Its economic and class significance is that, at the best (from the point of view of the stability of the cabinet and the preservation of capitalist domination), the leadership of the peasant bourgeoisie, headed since 1906 by Peshekhonov, and the petty-bourgeois “leaders” of the Menshevist workers have promised the capitalists their class collaboration. (At the worst—for the capitalists—the whole change has a purely personal or clique significance, but no class significance at all.)
Let us assume that the more favourable eventuality is the case. Even so, there is not a shadow of doubt that the promisers will be unable to fulfil their promises. “We shall—in co-operation with the capitalists—help the country out of Its crisis, save it from ruin and get it out of the war”—that is what the action of the petty-bourgeois leaders, the Chernovs and Tseretelis, in joining the cabinet really amounts to. Our answer is: Your help is not enough. The crisis has advanced infinitely farther than you imagine only the revolutionary class, by taking revolutionary measures against capital, can save the country—and not our country alone.
The crisis is so profound, so widespread, of such vast world-wide scope, and so closely bound up with Capital itself, that the class struggle against Capital must inevitably assume the form of political supremacy by the proletariat and semi-proletariat. There is no other way out.
You want to have revolutionary enthusiasm in the army, Citizens Chernov and Tsereteli?
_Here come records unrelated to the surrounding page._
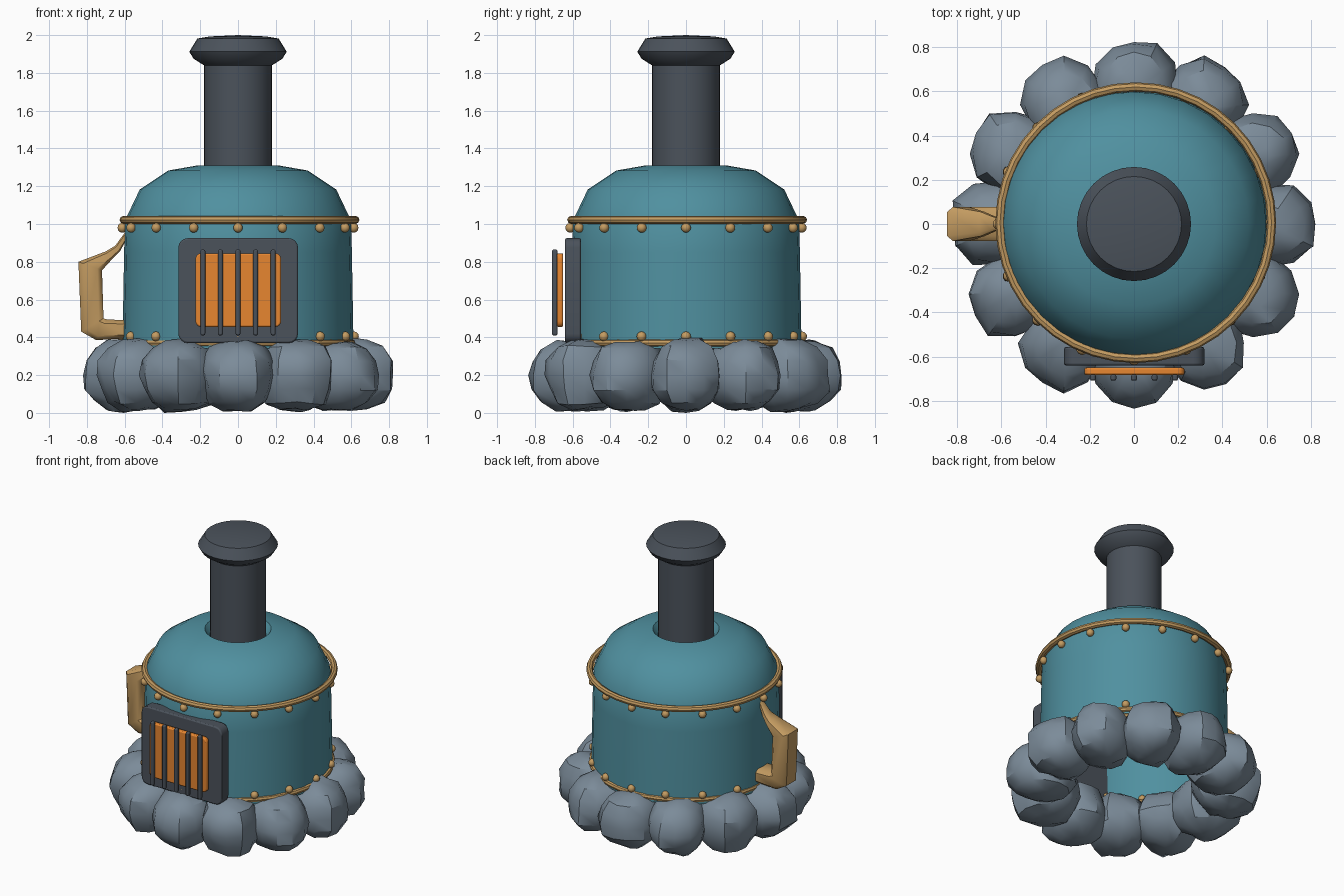
import bpy, bmesh, math, random
from mathutils import Vector

if "Cube" in bpy.data.objects:
    bpy.data.objects.remove(bpy.data.objects["Cube"])

random.seed(4)


def material(name, rgb):
    m = bpy.data.materials.new(name)
    m.diffuse_color = (*rgb, 1)
    m.use_nodes = True
    m.node_tree.nodes["Principled BSDF"].inputs["Base Color"].default_value = m.diffuse_color
    return m


TEAL = material("teal_paint", (0.08, 0.28, 0.35))
BRASS = material("brass", (0.55, 0.33, 0.12))
IRON = material("dark_iron", (0.07, 0.085, 0.105))
FIRE = material("fire_orange", (0.8, 0.24, 0.03))
SMOKE = material("smoke_grey", (0.2, 0.26, 0.32))


def finish(name, bm, mat, angle=40):
    bmesh.ops.recalc_face_normals(bm, faces=bm.faces)
    mesh = bpy.data.meshes.new(name)
    bm.to_mesh(mesh)
    bm.free()
    mesh.materials.append(mat)
    ob = bpy.data.objects.new(name, mesh)
    bpy.context.collection.objects.link(ob)
    bpy.ops.object.select_all(action='DESELECT')
    ob.select_set(True)
    bpy.context.view_layer.objects.active = ob
    bpy.ops.object.shade_smooth_by_angle(angle=math.radians(angle))
    return ob


def lathe(name, profile, mat, n=32, closed=False, centre=(0, 0)):
    """Spin (radius, z) points around the z axis."""
    bm = bmesh.new()
    vs = [bm.verts.new((r, 0, z)) for r, z in profile]
    pairs = list(zip(vs, vs[1:])) + ([(vs[-1], vs[0])] if closed else [])
    edges = [bm.edges.new(p) for p in pairs]
    bmesh.ops.spin(bm, geom=vs + edges, cent=(0, 0, 0), axis=(0, 0, 1),
                   angle=math.tau, steps=n, use_duplicate=False)
    bmesh.ops.remove_doubles(bm, verts=bm.verts, dist=1e-4)
    bmesh.ops.translate(bm, verts=bm.verts, vec=(*centre, 0))
    return finish(name, bm, mat)


def hoop(name, radius, z, minor, centre=(0, 0)):
    ring = [(radius + minor * math.cos(a), z + minor * math.sin(a))
            for a in (math.tau * i / 8 for i in range(8))]
    return lathe(name, ring, BRASS, 40, True, centre)


def plate(name, x0, x1, z0, z1, y0, y1, mat, radius):
    """Rounded rectangle in xz, extruded along y."""
    bm = bmesh.new()
    corners = [(x1, z1, -1, -1), (x0, z1, 1, -1), (x0, z0, 1, 1), (x1, z0, -1, 1)]
    vs = []
    for k, (x, z, sx, sz) in enumerate(corners):
        for i in range(5):
            a = math.pi / 2 * (k + i / 4)
            vs.append(bm.verts.new((x + radius * (sx + math.cos(a)), y0,
                                    z + radius * (sz + math.sin(a)))))
    face = bm.faces.new(vs)
    new = bmesh.ops.extrude_face_region(bm, geom=[face])['geom']
    bmesh.ops.translate(bm, vec=(0, y1 - y0, 0),
                        verts=[v for v in new if isinstance(v, bmesh.types.BMVert)])
    ob = finish(name, bm, mat)
    bev = ob.modifiers.new("edge", 'BEVEL')
    bev.width, bev.segments = min(0.008, abs(y1 - y0) * 0.3), 2
    bev.limit_method = 'ANGLE'
    return ob


# Boiler shell, open underneath, with a faceted dome and a recess for the chimney
lathe("boiler_body", [(0.612, 0.34), (0.61, 0.45), (0.603, 0.85), (0.598, 1.02),
                      (0.52, 1.183), (0.37, 1.283), (0.215, 1.31), (0.18, 1.26)], TEAL)

# Chimney pipe with flared cap
lathe("chimney", [(0.18, 1.24), (0.18, 1.84), (0.235, 1.875), (0.258, 1.912),
                  (0.215, 1.982), (0.15, 1.993), (0, 2.0)], IRON)

# Brass hoops and rivets
hoop("upper_hoop", 0.614, 1.022, 0.021, (0.008, 0.006))
hoop("lower_hoop", 0.604, 0.37, 0.019, (0.004, 0.003))
for label, z, r in (("upper", 0.98, 0.613), ("lower", 0.405, 0.615)):
    bm = bmesh.new()
    for i in range(16):
        a = math.tau * i / 16
        new = bmesh.ops.create_uvsphere(bm, u_segments=10, v_segments=6, radius=0.026)['verts']
        bmesh.ops.translate(bm, verts=new, vec=(r * math.cos(a), r * math.sin(a), z))
    finish(label + "_rivets", bm, BRASS, 60)

# Furnace door: frame, glowing panel, bars
plate("door_frame", -0.316, 0.318, 0.37, 0.925, -0.557, -0.64, IRON, 0.05)
plate("fire_panel", -0.225, 0.228, 0.455, 0.845, -0.65, -0.683, FIRE, 0.03)
for i in range(5):
    x = -0.186 + 0.093 * i
    plate(f"door_bar_{i + 1}", x - 0.013, x + 0.013, 0.41, 0.865, -0.68, -0.709, IRON, 0.011)

# Side handle: octagonal sections given as outer (x, z), inner (x, z), half depth
sections = [((-0.595, 0.96), (-0.60, 0.90), 0.02),
            ((-0.65, 0.885), (-0.625, 0.855), 0.035),
            ((-0.70, 0.855), (-0.67, 0.81), 0.055),
            ((-0.845, 0.80), (-0.72, 0.755), 0.077),
            ((-0.83, 0.43), (-0.712, 0.50), 0.077),
            ((-0.75, 0.385), (-0.695, 0.495), 0.077),
            ((-0.59, 0.395), (-0.59, 0.49), 0.077)]
bm = bmesh.new()
rings = []
for o, n, d in sections:
    o, n = Vector((o[0], 0, o[1])), Vector((n[0], 0, n[1]))
    mid, half = (o + n) / 2, (o - n) / 2
    rings.append([bm.verts.new(mid + half * u + Vector((0, d * w, 0)))
                  for u, w in ((1, .7), (.6, 1), (-.6, 1), (-1, .7),
                               (-1, -.7), (-.6, -1), (.6, -1), (1, -.7))])
for a, b in zip(rings, rings[1:]):
    for i in range(8):
        j = (i + 1) % 8
        bm.faces.new((a[i], a[j], b[j], b[i]))
bm.faces.new(rings[0])
bm.faces.new(rings[-1])
finish("side_handle", bm, BRASS, 45)

# Ring of lumpy smoke puffs around the base
for i in range(12):
    bm = bmesh.new()
    bmesh.ops.create_uvsphere(bm, u_segments=12, v_segments=8, radius=1)
    ang = math.tau * i / 12
    p = [random.uniform(0, math.tau) for _ in range(3)]
    for v in bm.verts:
        c = v.co.copy()
        k = 1 + 0.05 * math.sin(4 * c.x + p[0]) * math.sin(4 * c.y + p[1]) \
            + 0.035 * math.sin(5 * c.z + 3 * c.x + p[2])
        if abs(c.z) < 0.99:
            k += random.uniform(-0.035, 0.035)
        # slightly boxy puff: full sides, flattened top and bottom
        q = (abs(c.x) ** 2.5 + abs(c.y) ** 2.5 + abs(c.z) ** 2.5) ** (-1 / 2.5)
        c *= k * q
        x, y = 0.605 + 0.222 * c.x, 0.19 * c.y
        v.co = (x * math.cos(ang) - y * math.sin(ang),
                x * math.sin(ang) + y * math.cos(ang),
                max(0.0, 0.2 + 0.187 * c.z))
    finish(f"smoke_puff_{i + 1}", bm, SMOKE, 35)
But you cannot create it, because the revolutionary enthusiasm of the masses is not begotten by a change of “leaders” in cabinets, by florid declarations, or by promises to take steps to revise the treaty with the British capitalists; it can be aroused only by acts of revolutionary policy patent to all and undertaken daily and everywhere against almighty Capital and against its making profits out of the war, a policy that will make for a radical improvement in the standard of living of the mass of the poor.
Even if you were to hand over all the land to the people immediately, this would not end the crisis unless revolutionary measures were taken against Capital.
You want an offensive, Citizens Chernov and Tsereteli? But you cannot rouse the army to an offensive, because you cannot use force against the people today. And unless force is used against them the people would undertake an offensive only in the great interests of the great revolution against Capital in all countries; and not merely a revolution promised and proclaimed, but a revolution actually in process of realisation, a revolution which is being carried out in actual fact, and is tangible to all.
You want to organise supply, Citizens Peshekhonovs and Skobelevs, the supply of goods for the peasants, of bread and meat for the army, of raw material for industry, and so forth? You want control over, and partly even the, organisation of, production?
You cannot do this without the revolutionary enthusiasm of the proletarian and semi-proletarian mass. This enthusiasm can be aroused only by taking revolutionary measures against the privileges and profits of Capital. Failing this, your promised control will remain a dead, capitalist, bureaucratic palliative.
The experiment at class collaboration with Capital is now being made by the Chernovs and Tseretelis, and by certain sections of the petty bourgeoisie, on a new, gigantic, all-Russia scale.
All the more valuable will be its lessons for the people, when the latter become convinced—and that apparently will be soon—of the futility and hopelessness of such collaboration.
Source: Marxist Internet Archive.